───── Supplied records

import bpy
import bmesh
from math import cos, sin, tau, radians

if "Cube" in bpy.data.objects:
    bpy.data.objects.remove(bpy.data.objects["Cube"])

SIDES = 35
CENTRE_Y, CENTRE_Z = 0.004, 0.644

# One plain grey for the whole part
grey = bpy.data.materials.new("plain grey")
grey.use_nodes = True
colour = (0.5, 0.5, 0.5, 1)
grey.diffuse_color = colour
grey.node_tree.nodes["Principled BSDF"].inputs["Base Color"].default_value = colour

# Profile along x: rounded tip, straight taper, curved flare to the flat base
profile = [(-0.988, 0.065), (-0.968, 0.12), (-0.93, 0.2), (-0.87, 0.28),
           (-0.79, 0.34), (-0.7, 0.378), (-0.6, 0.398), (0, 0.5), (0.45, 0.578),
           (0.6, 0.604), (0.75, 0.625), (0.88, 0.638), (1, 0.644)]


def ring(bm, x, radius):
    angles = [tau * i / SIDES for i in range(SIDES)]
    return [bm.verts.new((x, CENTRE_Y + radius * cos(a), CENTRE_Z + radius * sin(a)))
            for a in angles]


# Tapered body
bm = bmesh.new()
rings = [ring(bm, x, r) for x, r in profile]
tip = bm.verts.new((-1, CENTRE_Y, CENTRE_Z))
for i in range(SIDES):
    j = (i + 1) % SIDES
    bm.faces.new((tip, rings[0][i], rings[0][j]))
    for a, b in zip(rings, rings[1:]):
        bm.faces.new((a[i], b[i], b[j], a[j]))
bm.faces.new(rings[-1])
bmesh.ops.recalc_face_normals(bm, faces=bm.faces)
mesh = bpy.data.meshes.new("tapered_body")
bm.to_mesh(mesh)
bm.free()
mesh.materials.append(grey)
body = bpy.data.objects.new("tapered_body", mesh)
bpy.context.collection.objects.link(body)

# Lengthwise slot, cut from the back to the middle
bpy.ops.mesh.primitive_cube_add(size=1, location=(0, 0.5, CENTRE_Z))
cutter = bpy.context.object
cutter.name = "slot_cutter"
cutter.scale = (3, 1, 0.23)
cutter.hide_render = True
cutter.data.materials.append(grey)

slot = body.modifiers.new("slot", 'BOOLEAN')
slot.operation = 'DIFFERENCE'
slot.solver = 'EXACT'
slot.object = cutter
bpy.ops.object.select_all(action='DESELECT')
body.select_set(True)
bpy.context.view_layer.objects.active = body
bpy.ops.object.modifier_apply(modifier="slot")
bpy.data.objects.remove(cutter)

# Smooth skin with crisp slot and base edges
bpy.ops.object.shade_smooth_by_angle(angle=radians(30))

──────────

**To do:**
The answer is the run of lines above from the line containing "for a, b in" through the line containing "cutter = bpy.context.object", copied exactly and alone.

**Solved problem:**
    for a, b in zip(rings, rings[1:]):
        bm.faces.new((a[i], b[i], b[j], a[j]))
bm.faces.new(rings[-1])
bmesh.ops.recalc_face_normals(bm, faces=bm.faces)
mesh = bpy.data.meshes.new("tapered_body")
bm.to_mesh(mesh)
bm.free()
mesh.materials.append(grey)
body = bpy.data.objects.new("tapered_body", mesh)
bpy.context.collection.objects.link(body)

# Lengthwise slot, cut from the back to the middle
bpy.ops.mesh.primitive_cube_add(size=1, location=(0, 0.5, CENTRE_Z))
cutter = bpy.context.object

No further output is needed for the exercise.